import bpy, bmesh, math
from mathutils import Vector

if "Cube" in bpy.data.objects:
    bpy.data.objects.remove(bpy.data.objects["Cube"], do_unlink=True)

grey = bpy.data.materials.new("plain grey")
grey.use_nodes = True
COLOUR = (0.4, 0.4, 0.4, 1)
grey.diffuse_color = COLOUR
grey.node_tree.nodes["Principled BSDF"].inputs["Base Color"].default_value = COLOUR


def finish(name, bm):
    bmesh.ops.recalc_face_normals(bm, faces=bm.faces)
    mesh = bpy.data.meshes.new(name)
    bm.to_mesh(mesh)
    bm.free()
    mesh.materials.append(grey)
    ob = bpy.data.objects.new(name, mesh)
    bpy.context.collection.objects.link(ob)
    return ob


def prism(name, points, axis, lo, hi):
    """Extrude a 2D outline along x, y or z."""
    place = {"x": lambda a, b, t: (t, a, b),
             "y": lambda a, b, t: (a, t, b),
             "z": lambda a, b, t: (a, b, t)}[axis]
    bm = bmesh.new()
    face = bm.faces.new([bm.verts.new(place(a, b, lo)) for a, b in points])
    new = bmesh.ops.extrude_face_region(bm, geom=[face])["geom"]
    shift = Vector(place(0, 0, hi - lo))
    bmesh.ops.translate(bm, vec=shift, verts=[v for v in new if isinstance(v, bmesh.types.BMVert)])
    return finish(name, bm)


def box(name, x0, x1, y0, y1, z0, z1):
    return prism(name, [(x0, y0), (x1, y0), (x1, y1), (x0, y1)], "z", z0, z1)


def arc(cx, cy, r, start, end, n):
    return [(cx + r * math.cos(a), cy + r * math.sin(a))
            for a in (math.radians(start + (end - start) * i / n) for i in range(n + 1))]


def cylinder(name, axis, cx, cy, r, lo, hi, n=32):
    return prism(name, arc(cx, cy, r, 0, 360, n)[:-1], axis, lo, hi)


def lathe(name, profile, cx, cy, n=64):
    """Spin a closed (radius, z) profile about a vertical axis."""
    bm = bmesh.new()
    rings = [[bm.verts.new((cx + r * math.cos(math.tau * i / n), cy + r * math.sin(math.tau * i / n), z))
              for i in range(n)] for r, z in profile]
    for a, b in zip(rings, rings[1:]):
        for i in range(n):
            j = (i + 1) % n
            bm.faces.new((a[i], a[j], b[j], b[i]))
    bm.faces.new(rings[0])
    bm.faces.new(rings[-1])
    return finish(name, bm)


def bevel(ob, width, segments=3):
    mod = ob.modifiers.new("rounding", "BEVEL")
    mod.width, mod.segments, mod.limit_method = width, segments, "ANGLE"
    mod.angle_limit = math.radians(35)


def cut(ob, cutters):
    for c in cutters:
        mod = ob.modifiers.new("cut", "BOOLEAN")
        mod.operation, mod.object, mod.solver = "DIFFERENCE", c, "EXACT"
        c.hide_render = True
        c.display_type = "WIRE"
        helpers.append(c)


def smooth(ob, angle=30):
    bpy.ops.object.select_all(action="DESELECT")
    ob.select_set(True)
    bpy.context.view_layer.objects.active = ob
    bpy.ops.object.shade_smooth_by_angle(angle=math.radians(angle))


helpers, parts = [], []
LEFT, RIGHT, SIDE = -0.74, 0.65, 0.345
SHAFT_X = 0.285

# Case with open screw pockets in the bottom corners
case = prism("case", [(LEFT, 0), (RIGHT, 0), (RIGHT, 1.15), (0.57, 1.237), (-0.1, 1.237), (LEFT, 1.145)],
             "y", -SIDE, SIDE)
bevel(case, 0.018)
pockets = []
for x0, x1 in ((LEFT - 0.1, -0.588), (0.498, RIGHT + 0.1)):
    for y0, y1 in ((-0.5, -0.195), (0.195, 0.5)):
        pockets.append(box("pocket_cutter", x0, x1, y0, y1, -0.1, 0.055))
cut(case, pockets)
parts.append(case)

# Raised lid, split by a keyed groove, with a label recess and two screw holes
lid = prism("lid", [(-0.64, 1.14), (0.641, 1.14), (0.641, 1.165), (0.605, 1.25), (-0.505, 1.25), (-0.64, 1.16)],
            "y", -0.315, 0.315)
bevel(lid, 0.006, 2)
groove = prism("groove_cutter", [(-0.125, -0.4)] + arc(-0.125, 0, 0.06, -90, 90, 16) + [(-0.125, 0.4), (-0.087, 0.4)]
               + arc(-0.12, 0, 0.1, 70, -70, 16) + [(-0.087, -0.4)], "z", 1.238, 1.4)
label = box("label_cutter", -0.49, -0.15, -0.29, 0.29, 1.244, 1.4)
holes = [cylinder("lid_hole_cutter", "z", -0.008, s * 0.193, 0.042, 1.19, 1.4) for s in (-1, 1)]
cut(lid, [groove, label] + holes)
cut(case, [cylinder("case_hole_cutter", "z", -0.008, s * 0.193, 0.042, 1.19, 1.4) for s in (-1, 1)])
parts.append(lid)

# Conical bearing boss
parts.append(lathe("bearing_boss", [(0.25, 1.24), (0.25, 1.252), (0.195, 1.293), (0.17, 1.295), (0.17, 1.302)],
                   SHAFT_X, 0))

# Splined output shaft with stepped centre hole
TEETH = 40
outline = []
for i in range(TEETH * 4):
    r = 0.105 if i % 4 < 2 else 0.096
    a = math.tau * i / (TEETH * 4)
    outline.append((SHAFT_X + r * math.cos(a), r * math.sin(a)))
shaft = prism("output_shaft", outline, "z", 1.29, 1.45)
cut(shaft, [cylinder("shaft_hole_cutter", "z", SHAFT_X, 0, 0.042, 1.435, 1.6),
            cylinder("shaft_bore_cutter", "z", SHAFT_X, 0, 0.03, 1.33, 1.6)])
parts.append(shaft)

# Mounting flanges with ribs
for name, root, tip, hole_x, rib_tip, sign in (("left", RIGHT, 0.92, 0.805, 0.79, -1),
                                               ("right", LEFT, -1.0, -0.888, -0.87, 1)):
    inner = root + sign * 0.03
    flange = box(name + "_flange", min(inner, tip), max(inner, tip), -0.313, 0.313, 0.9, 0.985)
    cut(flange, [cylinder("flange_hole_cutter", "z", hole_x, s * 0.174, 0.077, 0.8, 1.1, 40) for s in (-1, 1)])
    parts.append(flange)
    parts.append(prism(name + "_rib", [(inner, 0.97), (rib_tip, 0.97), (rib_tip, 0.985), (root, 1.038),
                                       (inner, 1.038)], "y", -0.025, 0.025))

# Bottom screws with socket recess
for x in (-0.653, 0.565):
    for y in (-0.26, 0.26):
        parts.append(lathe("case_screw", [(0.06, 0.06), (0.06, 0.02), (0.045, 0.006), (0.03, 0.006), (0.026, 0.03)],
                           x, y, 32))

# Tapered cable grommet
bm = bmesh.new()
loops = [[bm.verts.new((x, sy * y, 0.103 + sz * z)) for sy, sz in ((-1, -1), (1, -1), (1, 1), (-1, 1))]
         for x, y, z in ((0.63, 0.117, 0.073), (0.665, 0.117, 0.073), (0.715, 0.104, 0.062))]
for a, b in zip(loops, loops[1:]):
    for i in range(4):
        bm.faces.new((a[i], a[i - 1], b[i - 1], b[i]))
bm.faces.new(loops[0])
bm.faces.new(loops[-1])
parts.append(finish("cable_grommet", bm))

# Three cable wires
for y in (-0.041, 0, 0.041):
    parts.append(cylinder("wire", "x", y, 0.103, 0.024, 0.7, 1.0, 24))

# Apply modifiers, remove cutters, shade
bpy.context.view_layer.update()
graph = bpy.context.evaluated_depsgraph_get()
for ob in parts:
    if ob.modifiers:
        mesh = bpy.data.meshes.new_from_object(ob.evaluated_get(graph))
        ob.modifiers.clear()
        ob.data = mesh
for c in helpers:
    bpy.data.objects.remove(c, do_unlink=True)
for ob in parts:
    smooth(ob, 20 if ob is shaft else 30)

★ ★ ★ ★ ★ ★ ★

### [What is needed]
The answer should consist of the full listing, repeated exactly.

### [Answer to this task]
import bpy, bmesh, math
from mathutils import Vector

if "Cube" in bpy.data.objects:
    bpy.data.objects.remove(bpy.data.objects["Cube"], do_unlink=True)

grey = bpy.data.materials.new("plain grey")
grey.use_nodes = True
COLOUR = (0.4, 0.4, 0.4, 1)
grey.diffuse_color = COLOUR
grey.node_tree.nodes["Principled BSDF"].inputs["Base Color"].default_value = COLOUR


def finish(name, bm):
    bmesh.ops.recalc_face_normals(bm, faces=bm.faces)
    mesh = bpy.data.meshes.new(name)
    bm.to_mesh(mesh)
    bm.free()
    mesh.materials.append(grey)
    ob = bpy.data.objects.new(name, mesh)
    bpy.context.collection.objects.link(ob)
    return ob


def prism(name, points, axis, lo, hi):
    """Extrude a 2D outline along x, y or z."""
    place = {"x": lambda a, b, t: (t, a, b),
             "y": lambda a, b, t: (a, t, b),
             "z": lambda a, b, t: (a, b, t)}[axis]
    bm = bmesh.new()
    face = bm.faces.new([bm.verts.new(place(a, b, lo)) for a, b in points])
    new = bmesh.ops.extrude_face_region(bm, geom=[face])["geom"]
    shift = Vector(place(0, 0, hi - lo))
    bmesh.ops.translate(bm, vec=shift, verts=[v for v in new if isinstance(v, bmesh.types.BMVert)])
    return finish(name, bm)


def box(name, x0, x1, y0, y1, z0, z1):
    return prism(name, [(x0, y0), (x1, y0), (x1, y1), (x0, y1)], "z", z0, z1)


def arc(cx, cy, r, start, end, n):
    return [(cx + r * math.cos(a), cy + r * math.sin(a))
            for a in (math.radians(start + (end - start) * i / n) for i in range(n + 1))]


def cylinder(name, axis, cx, cy, r, lo, hi, n=32):
    return prism(name, arc(cx, cy, r, 0, 360, n)[:-1], axis, lo, hi)


def lathe(name, profile, cx, cy, n=64):
    """Spin a closed (radius, z) profile about a vertical axis."""
    bm = bmesh.new()
    rings = [[bm.verts.new((cx + r * math.cos(math.tau * i / n), cy + r * math.sin(math.tau * i / n), z))
              for i in range(n)] for r, z in profile]
    for a, b in zip(rings, rings[1:]):
        for i in range(n):
            j = (i + 1) % n
            bm.faces.new((a[i], a[j], b[j], b[i]))
    bm.faces.new(rings[0])
    bm.faces.new(rings[-1])
    return finish(name, bm)


def bevel(ob, width, segments=3):
    mod = ob.modifiers.new("rounding", "BEVEL")
    mod.width, mod.segments, mod.limit_method = width, segments, "ANGLE"
    mod.angle_limit = math.radians(35)


def cut(ob, cutters):
    for c in cutters:
        mod = ob.modifiers.new("cut", "BOOLEAN")
        mod.operation, mod.object, mod.solver = "DIFFERENCE", c, "EXACT"
        c.hide_render = True
        c.display_type = "WIRE"
        helpers.append(c)


def smooth(ob, angle=30):
    bpy.ops.object.select_all(action="DESELECT")
    ob.select_set(True)
    bpy.context.view_layer.objects.active = ob
    bpy.ops.object.shade_smooth_by_angle(angle=math.radians(angle))


helpers, parts = [], []
LEFT, RIGHT, SIDE = -0.74, 0.65, 0.345
SHAFT_X = 0.285

# Case with open screw pockets in the bottom corners
case = prism("case", [(LEFT, 0), (RIGHT, 0), (RIGHT, 1.15), (0.57, 1.237), (-0.1, 1.237), (LEFT, 1.145)],
             "y", -SIDE, SIDE)
bevel(case, 0.018)
pockets = []
for x0, x1 in ((LEFT - 0.1, -0.588), (0.498, RIGHT + 0.1)):
    for y0, y1 in ((-0.5, -0.195), (0.195, 0.5)):
        pockets.append(box("pocket_cutter", x0, x1, y0, y1, -0.1, 0.055))
cut(case, pockets)
parts.append(case)

# Raised lid, split by a keyed groove, with a label recess and two screw holes
lid = prism("lid", [(-0.64, 1.14), (0.641, 1.14), (0.641, 1.165), (0.605, 1.25), (-0.505, 1.25), (-0.64, 1.16)],
            "y", -0.315, 0.315)
bevel(lid, 0.006, 2)
groove = prism("groove_cutter", [(-0.125, -0.4)] + arc(-0.125, 0, 0.06, -90, 90, 16) + [(-0.125, 0.4), (-0.087, 0.4)]
               + arc(-0.12, 0, 0.1, 70, -70, 16) + [(-0.087, -0.4)], "z", 1.238, 1.4)
label = box("label_cutter", -0.49, -0.15, -0.29, 0.29, 1.244, 1.4)
holes = [cylinder("lid_hole_cutter", "z", -0.008, s * 0.193, 0.042, 1.19, 1.4) for s in (-1, 1)]
cut(lid, [groove, label] + holes)
cut(case, [cylinder("case_hole_cutter", "z", -0.008, s * 0.193, 0.042, 1.19, 1.4) for s in (-1, 1)])
parts.append(lid)

# Conical bearing boss
parts.append(lathe("bearing_boss", [(0.25, 1.24), (0.25, 1.252), (0.195, 1.293), (0.17, 1.295), (0.17, 1.302)],
                   SHAFT_X, 0))

# Splined output shaft with stepped centre hole
TEETH = 40
outline = []
for i in range(TEETH * 4):
    r = 0.105 if i % 4 < 2 else 0.096
    a = math.tau * i / (TEETH * 4)
    outline.append((SHAFT_X + r * math.cos(a), r * math.sin(a)))
shaft = prism("output_shaft", outline, "z", 1.29, 1.45)
cut(shaft, [cylinder("shaft_hole_cutter", "z", SHAFT_X, 0, 0.042, 1.435, 1.6),
            cylinder("shaft_bore_cutter", "z", SHAFT_X, 0, 0.03, 1.33, 1.6)])
parts.append(shaft)

# Mounting flanges with ribs
for name, root, tip, hole_x, rib_tip, sign in (("left", RIGHT, 0.92, 0.805, 0.79, -1),
                                               ("right", LEFT, -1.0, -0.888, -0.87, 1)):
    inner = root + sign * 0.03
    flange = box(name + "_flange", min(inner, tip), max(inner, tip), -0.313, 0.313, 0.9, 0.985)
    cut(flange, [cylinder("flange_hole_cutter", "z", hole_x, s * 0.174, 0.077, 0.8, 1.1, 40) for s in (-1, 1)])
    parts.append(flange)
    parts.append(prism(name + "_rib", [(inner, 0.97), (rib_tip, 0.97), (rib_tip, 0.985), (root, 1.038),
                                       (inner, 1.038)], "y", -0.025, 0.025))

# Bottom screws with socket recess
for x in (-0.653, 0.565):
    for y in (-0.26, 0.26):
        parts.append(lathe("case_screw", [(0.06, 0.06), (0.06, 0.02), (0.045, 0.006), (0.03, 0.006), (0.026, 0.03)],
                           x, y, 32))

# Tapered cable grommet
bm = bmesh.new()
loops = [[bm.verts.new((x, sy * y, 0.103 + sz * z)) for sy, sz in ((-1, -1), (1, -1), (1, 1), (-1, 1))]
         for x, y, z in ((0.63, 0.117, 0.073), (0.665, 0.117, 0.073), (0.715, 0.104, 0.062))]
for a, b in zip(loops, loops[1:]):
    for i in range(4):
        bm.faces.new((a[i], a[i - 1], b[i - 1], b[i]))
bm.faces.new(loops[0])
bm.faces.new(loops[-1])
parts.append(finish("cable_grommet", bm))

# Three cable wires
for y in (-0.041, 0, 0.041):
    parts.append(cylinder("wire", "x", y, 0.103, 0.024, 0.7, 1.0, 24))

# Apply modifiers, remove cutters, shade
bpy.context.view_layer.update()
graph = bpy.context.evaluated_depsgraph_get()
for ob in parts:
    if ob.modifiers:
        mesh = bpy.data.meshes.new_from_object(ob.evaluated_get(graph))
        ob.modifiers.clear()
        ob.data = mesh
for c in helpers:
    bpy.data.objects.remove(c, do_unlink=True)
for ob in parts:
    smooth(ob, 20 if ob is shaft else 30)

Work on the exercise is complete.